World premiere April 5, 2023
World premiere April 5, 2023
Andrea Lorenzo Scartazzini comes from Basel and completed his studies in German and Italian at the University of Basel. Already in those years he decided to take up composition studies with Rudolf Kelterborn in Basel, which he later continued with Wolfgang Rihm at the Hochschule für Musik in Karlsruhe. In 1999/2000 he completed an additional semester of study at the Royal Academy of Music in London.
Scartazzini has received several awards: in 2004 as Composer in Residence at the University of Witten/Herdecke, in 2011 and 2018 with residency invitations from the Swatch Art Peace Hotel in Shanghai, and in 2012/13 as a fellow of the international artists’ house Villa Concordia in Bamberg. Scartazzini has also received the Ernst von Siemens Foundation Study Prize, the Jakob Burckhardt Prize of the Goethe Foundation Basel, and the Alexander Clavel Foundation Sponsorship Prize, among others.
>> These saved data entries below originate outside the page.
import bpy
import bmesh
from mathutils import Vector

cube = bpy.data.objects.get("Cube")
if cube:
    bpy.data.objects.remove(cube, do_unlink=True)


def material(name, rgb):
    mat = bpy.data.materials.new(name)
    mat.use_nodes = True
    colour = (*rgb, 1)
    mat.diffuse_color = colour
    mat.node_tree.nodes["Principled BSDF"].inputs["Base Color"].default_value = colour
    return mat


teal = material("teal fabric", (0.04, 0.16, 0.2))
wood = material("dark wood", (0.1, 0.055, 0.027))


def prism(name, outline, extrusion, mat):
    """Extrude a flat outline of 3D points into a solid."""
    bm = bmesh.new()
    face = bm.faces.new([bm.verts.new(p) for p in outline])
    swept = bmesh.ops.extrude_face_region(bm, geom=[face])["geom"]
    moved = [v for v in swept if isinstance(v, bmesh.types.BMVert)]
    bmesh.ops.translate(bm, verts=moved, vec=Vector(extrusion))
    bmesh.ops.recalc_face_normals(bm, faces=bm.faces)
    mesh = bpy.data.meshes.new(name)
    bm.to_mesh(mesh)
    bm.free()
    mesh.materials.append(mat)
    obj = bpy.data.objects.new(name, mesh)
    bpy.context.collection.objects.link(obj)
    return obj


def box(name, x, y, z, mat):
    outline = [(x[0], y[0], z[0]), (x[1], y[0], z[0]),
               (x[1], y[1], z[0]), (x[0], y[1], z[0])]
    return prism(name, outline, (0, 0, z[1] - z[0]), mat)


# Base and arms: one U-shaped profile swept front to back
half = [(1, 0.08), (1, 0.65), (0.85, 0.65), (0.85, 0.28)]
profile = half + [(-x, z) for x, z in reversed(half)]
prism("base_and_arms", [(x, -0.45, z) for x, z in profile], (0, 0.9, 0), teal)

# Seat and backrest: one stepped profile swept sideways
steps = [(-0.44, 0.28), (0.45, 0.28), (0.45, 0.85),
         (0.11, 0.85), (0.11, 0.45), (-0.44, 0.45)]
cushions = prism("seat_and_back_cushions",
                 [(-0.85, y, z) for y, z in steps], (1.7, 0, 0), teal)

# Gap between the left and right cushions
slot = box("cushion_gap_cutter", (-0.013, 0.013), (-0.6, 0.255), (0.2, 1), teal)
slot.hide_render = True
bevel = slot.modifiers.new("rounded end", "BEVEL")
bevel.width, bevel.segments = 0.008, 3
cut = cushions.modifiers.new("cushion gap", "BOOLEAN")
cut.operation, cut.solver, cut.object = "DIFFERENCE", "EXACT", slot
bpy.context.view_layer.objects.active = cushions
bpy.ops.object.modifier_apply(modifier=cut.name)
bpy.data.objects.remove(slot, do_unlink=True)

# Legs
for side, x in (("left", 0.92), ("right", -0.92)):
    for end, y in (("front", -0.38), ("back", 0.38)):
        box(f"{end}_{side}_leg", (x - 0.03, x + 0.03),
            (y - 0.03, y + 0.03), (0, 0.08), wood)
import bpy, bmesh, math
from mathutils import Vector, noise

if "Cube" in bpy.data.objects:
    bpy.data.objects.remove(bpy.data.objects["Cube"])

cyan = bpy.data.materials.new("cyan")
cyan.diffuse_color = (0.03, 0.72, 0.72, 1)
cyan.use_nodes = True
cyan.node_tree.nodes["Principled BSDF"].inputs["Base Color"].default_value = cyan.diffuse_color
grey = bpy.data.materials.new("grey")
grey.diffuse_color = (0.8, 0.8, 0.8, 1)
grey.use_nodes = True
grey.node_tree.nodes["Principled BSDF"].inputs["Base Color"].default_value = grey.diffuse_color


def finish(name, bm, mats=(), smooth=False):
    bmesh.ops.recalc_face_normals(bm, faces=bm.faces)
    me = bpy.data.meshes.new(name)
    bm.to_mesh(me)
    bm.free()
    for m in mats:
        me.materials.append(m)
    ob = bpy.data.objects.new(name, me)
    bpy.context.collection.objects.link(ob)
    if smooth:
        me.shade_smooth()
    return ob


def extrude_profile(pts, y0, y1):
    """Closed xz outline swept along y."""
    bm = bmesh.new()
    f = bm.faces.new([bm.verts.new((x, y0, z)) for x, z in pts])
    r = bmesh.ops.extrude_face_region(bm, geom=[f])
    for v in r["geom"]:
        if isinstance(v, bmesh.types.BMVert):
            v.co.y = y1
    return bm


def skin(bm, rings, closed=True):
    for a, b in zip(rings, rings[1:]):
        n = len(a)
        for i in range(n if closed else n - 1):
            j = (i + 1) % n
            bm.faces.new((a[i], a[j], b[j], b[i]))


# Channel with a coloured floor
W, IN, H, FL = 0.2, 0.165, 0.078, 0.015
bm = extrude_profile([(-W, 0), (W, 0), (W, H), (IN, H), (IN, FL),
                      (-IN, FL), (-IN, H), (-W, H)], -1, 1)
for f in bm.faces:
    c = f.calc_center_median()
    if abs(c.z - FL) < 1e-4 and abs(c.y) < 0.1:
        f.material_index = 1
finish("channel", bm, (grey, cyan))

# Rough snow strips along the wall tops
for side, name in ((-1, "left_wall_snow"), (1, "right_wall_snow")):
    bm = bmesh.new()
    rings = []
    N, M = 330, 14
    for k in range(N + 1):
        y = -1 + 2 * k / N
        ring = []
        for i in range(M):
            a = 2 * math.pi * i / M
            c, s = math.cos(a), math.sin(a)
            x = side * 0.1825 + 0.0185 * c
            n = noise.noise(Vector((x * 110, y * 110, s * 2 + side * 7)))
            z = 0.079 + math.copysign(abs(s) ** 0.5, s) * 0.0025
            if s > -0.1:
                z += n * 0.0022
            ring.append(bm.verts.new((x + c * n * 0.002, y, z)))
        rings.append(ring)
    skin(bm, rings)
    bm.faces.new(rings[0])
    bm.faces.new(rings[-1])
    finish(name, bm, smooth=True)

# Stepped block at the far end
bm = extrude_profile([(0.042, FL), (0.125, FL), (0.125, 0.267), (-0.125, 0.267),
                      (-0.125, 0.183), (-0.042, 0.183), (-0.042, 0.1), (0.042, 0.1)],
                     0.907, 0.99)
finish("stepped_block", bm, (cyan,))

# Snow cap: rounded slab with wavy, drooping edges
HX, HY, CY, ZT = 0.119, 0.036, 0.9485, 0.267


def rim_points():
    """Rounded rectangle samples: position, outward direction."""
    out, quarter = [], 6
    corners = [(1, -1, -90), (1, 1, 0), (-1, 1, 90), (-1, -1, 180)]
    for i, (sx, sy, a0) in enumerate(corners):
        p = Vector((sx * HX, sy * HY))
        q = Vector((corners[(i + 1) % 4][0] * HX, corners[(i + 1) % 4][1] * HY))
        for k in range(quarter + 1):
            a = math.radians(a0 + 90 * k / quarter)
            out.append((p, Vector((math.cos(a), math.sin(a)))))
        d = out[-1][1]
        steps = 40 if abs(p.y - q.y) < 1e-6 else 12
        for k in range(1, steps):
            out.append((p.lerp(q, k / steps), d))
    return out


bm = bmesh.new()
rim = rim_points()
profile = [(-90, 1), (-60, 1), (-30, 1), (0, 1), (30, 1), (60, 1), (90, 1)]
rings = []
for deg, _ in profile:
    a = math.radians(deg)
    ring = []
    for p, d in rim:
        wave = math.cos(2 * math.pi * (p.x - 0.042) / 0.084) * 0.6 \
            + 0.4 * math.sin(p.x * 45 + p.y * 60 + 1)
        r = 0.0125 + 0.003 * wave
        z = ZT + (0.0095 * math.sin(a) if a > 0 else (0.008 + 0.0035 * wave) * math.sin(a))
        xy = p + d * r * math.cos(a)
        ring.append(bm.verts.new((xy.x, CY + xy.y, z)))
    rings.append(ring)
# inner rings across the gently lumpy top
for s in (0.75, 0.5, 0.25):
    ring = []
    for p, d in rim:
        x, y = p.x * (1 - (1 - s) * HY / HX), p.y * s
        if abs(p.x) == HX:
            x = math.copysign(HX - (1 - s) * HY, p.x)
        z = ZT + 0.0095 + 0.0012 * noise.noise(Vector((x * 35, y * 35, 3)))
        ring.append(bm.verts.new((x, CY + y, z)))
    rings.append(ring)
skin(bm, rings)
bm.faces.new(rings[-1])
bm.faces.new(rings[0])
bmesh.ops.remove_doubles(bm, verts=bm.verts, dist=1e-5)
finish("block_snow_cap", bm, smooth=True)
His works are performed at important festivals: the Salzburg Easter Festival, the Lucerne Festival, the International Summer Courses for New Music in Darmstadt or at the “Prague Premieres”.
A significant position in his compositional work is occupied by operas: “Edward II” (Deutsche Oper Berlin 2017), “Der Sandmann” after E.T.A. Hoffmann (Oper Frankfurt 2016, Theater Basel 2012) and “Wut” (Theater Bern 2010, Theater Erfurt 2006). Since fall 2018, Scartazzini has been working with the Jena Philharmonic Orchestra as Composer in Residence. The project consists of a cycle of symphonic works centered around Gustav Mahler, in which he composes a separate orchestral work for each of Mahler’s ten symphonies. So far, “Torso” (2018), “Epitaph” (2019), “Spiriti” (2019), “Incantesimo” (2020), and “Einklang” (2021) have been created.
“Wunde(r) for Orchestra”
Work and text by Andrea Scartazzini
Wound (Wunde). Wonder (Wunder). The two words invite associations that could not be more opposite. The wound evokes pain, injury and illness, the miracle conjures up images of unexpected serendipity.
One does not usually think of these words together, but on rare occasions, when the sick miraculously recover or saints miraculously manifest stigmata – Christ’s wounds on their hands and feet – a connection is made.
Joseph Roth’s famous novel “Job” tells the story of the simple, God-fearing Torah teacher Mendel Singer from Eastern Galicia, who, after numerous blows of fate, turns away from God completely embittered, only to experience a great miracle at the end of his life that reconciles him: “Mendel fell asleep. And he rested from the heaviness of happiness and the greatness of miracles.”
This story has accompanied me for many years and inspired my orchestral composition. The piece is divided into three sections that flow into each other. The first part is a funeral music, chamber-musical, melancholic, introverted; the second part is an agitato, as wild as the biblical, wounding plagues; the third part, on the other hand, is calm; here the material of the funeral music is used again, but transformed in expression into peace and security.